In October newsletter of the Mayor she wrote “we now have approximately 75 goats in the Valley. We know there are 11 goats that need to be culled on welfare grounds” At public question time at the monthly meeting of November 25th the Town Clerk,in answer to my questions stated that 27 goats had been culled This was a series of some 6 separate culls Why were healthy animals culled ? in consultation with the vet and the RSPCA was the reply- to reduce the numbers. It could have been done at the final roundup in August. As far as I can remember it was agreed that the remaining sick animals would be put down by rifle cull, which everybody could understand and accept. The last report from the vet to the RSPCA was after the 24 August roundup.
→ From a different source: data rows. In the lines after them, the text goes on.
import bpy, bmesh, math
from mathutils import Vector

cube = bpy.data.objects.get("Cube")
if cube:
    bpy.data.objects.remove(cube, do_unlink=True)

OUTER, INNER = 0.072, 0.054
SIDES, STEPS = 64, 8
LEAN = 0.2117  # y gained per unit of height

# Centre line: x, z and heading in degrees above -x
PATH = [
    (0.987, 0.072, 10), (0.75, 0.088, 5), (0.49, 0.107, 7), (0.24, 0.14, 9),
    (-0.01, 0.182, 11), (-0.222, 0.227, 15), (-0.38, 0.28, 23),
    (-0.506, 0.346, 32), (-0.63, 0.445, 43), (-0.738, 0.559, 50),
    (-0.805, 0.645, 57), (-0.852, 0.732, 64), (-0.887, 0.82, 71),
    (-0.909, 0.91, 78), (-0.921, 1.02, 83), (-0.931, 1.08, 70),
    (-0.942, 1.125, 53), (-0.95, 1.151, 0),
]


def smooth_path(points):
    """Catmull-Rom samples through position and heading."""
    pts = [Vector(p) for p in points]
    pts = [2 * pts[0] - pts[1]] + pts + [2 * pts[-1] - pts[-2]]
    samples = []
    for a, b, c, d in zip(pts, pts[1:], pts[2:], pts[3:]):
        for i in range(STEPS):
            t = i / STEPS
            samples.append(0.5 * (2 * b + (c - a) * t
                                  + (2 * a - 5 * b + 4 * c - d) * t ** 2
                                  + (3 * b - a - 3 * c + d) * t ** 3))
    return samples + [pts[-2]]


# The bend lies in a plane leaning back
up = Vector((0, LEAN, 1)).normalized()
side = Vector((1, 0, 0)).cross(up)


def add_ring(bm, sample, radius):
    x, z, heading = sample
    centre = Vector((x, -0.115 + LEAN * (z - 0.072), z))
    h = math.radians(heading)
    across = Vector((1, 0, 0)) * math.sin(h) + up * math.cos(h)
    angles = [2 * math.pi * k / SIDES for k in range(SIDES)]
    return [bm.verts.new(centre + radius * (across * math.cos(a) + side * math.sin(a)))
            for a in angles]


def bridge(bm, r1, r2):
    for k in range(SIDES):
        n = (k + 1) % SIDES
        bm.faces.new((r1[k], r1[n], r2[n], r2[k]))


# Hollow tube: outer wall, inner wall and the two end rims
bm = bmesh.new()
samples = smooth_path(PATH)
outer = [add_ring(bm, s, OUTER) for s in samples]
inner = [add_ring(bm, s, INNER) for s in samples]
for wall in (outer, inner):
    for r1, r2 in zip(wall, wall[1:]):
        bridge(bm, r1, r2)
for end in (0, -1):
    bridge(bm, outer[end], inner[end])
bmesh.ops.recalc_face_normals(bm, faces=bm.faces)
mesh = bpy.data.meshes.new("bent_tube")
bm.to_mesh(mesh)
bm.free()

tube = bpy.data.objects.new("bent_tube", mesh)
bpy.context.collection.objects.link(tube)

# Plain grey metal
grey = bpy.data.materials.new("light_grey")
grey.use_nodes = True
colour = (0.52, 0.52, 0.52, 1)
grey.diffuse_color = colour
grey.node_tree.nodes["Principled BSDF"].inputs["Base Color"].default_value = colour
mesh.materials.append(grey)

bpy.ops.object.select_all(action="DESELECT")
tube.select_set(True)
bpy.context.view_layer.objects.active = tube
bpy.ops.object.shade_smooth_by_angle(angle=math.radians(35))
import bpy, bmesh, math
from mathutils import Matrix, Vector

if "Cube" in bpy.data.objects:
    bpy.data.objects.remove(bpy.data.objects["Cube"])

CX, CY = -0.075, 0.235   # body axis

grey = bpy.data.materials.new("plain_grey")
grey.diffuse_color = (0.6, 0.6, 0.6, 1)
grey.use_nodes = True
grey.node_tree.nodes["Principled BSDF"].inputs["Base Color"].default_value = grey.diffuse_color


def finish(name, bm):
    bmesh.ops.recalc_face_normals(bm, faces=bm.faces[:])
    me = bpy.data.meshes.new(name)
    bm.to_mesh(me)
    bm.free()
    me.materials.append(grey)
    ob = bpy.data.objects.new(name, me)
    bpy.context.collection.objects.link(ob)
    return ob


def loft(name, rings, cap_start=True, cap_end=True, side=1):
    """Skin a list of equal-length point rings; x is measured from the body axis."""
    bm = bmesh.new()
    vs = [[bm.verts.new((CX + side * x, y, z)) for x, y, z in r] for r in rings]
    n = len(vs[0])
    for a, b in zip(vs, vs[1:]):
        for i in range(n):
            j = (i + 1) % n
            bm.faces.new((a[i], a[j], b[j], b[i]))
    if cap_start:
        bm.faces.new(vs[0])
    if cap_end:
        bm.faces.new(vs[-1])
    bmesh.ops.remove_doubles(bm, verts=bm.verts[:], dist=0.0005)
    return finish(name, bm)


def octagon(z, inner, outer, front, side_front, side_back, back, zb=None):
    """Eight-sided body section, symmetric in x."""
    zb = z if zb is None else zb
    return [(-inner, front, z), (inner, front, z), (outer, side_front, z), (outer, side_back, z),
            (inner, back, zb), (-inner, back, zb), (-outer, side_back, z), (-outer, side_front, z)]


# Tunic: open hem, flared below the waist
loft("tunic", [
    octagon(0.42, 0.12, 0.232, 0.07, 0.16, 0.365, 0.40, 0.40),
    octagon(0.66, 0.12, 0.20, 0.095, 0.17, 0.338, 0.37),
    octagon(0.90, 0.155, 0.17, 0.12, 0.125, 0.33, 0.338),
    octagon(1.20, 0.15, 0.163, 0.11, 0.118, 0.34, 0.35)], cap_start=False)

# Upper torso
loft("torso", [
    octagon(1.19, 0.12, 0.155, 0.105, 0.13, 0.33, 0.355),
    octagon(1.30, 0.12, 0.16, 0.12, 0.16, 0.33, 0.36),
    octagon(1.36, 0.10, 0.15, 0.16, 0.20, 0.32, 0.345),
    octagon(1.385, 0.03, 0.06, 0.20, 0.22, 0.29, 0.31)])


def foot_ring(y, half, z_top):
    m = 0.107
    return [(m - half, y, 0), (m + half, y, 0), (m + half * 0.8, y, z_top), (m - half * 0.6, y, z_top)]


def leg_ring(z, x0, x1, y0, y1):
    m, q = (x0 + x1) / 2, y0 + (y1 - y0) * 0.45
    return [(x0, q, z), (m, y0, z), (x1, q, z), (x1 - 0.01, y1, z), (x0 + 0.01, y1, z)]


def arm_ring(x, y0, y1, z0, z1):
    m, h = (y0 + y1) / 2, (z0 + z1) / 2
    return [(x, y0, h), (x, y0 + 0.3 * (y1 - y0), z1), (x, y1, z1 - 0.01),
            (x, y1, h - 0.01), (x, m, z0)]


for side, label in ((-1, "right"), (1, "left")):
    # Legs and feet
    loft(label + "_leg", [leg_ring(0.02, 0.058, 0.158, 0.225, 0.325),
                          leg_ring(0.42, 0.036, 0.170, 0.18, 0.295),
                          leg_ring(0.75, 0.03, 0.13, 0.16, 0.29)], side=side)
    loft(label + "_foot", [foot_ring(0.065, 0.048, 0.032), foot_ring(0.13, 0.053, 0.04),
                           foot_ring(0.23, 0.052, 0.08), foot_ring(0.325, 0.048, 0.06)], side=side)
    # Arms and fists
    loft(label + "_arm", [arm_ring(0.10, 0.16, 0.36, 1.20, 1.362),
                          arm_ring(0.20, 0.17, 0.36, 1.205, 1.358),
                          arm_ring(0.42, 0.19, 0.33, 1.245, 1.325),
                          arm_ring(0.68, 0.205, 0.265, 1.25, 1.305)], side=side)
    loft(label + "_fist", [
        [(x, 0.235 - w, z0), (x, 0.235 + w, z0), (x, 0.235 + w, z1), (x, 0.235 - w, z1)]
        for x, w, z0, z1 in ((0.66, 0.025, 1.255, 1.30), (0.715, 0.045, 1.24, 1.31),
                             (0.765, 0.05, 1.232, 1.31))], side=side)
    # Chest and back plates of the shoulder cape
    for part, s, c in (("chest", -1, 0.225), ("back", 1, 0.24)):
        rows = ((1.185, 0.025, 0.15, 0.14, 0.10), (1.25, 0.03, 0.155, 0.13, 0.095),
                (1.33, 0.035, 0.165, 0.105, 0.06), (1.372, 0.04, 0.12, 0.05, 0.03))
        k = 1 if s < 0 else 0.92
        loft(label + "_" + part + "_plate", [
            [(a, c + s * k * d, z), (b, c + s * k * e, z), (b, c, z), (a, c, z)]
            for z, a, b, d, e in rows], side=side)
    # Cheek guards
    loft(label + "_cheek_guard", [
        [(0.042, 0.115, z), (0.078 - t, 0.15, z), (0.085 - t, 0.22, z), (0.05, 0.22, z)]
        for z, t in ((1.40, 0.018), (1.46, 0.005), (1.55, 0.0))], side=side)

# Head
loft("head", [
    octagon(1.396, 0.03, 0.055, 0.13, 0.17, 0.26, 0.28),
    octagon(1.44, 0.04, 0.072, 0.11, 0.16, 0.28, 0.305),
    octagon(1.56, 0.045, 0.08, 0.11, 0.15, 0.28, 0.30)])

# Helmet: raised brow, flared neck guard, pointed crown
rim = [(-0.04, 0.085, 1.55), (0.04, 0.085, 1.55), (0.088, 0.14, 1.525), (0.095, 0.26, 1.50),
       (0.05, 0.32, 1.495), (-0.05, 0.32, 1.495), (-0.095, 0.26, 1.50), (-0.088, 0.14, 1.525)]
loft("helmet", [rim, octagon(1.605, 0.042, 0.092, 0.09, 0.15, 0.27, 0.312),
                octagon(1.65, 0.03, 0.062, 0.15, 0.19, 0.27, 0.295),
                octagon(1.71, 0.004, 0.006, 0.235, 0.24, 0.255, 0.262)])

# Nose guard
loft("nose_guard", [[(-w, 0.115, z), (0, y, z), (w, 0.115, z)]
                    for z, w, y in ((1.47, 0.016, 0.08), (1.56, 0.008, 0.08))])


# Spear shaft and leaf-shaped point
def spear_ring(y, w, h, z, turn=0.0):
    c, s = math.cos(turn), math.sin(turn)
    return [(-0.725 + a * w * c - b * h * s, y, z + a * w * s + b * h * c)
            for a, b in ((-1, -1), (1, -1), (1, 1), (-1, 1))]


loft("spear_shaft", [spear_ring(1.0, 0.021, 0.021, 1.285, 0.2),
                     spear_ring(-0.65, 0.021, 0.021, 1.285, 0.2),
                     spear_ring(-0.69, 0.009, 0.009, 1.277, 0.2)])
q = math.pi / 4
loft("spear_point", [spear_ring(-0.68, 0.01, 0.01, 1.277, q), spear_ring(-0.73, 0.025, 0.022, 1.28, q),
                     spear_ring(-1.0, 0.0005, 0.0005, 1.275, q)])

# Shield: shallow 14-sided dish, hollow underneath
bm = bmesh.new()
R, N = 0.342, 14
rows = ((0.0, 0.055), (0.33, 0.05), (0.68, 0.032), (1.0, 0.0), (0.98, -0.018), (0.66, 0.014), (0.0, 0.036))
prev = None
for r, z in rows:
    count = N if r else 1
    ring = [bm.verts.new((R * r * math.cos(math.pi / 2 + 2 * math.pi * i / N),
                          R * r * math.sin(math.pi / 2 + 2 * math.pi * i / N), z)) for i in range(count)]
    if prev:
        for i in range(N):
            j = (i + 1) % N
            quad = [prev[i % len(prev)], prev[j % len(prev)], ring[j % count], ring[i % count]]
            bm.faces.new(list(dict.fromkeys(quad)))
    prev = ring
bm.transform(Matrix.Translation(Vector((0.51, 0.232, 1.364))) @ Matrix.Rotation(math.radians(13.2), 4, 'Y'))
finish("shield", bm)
The Valley of Rocks Management meeting was postponed, and not rescheduled. Estates Committee has not been informed, the Council have never approved the removal of healthy animals but by simple arithmetic the herd has been reduced to about 45 animals, 2 above the minimal number! Why ? we are not told. Apparently there is no report or documentation from the vet proposing this and justifying this. A cold winter is forecasted, yet the goats, already battered by disease, are reduced to minimum numbers. This has always been the desire of certain members of the Council. Everything was accepted due to the openness and transparency of this years actions and then the trust destroyed. Why can this Council not keep to the accepted agreed figures of 50 Adults and 10 followers (kids) based on their own publicly reported figures. Shooting goats is different from counting them, and making wild estimates are not really acceptable.

What does this cost? It was not put up for tender, and there is an excellent licensed local marksman. It would be preferred if the vet and marksman were not the same person and an independent RSPCA officer was an observer.

There have had many problems in the past, relocated goats being delivered to an abattoir,, horns being repurchased by a Council employee, bodies removed but no record of them being incinerated in a public incinerator –food for Hunt’s hounds, which is not illegal. So now all we are told that the vet disposes the bodies-but there are no cash records. So where do the bodies go? Is it surprising that we would like to know?

Considering that most actions of the Council regarding the goats bring them to the brink of prosecution on welfare issues, perhaps some retraining is required. This is certainly needed in the Public Relations sector. The Mayor stated “if you have any queries or concerns about the herd, bring them to the Town Hall where we can deal with them.” You do this at public question time and you get evasive answers.. All we can conclude is-don’t listen to Town Hall propaganda-they get it all wrong.

No pictures in this report as the situation is disheartening. In memory of the culled goats I add a postcard picture issued by Friends of the Goats made by Sister Mary Magdalene of the Convent of Poor Claire’s (who own the copyright) It remarkably shows goats waiting in the darkness for the dawn of a new day. We pray that goats and humans will sometime be able to live in harmony with nature and that day will soon come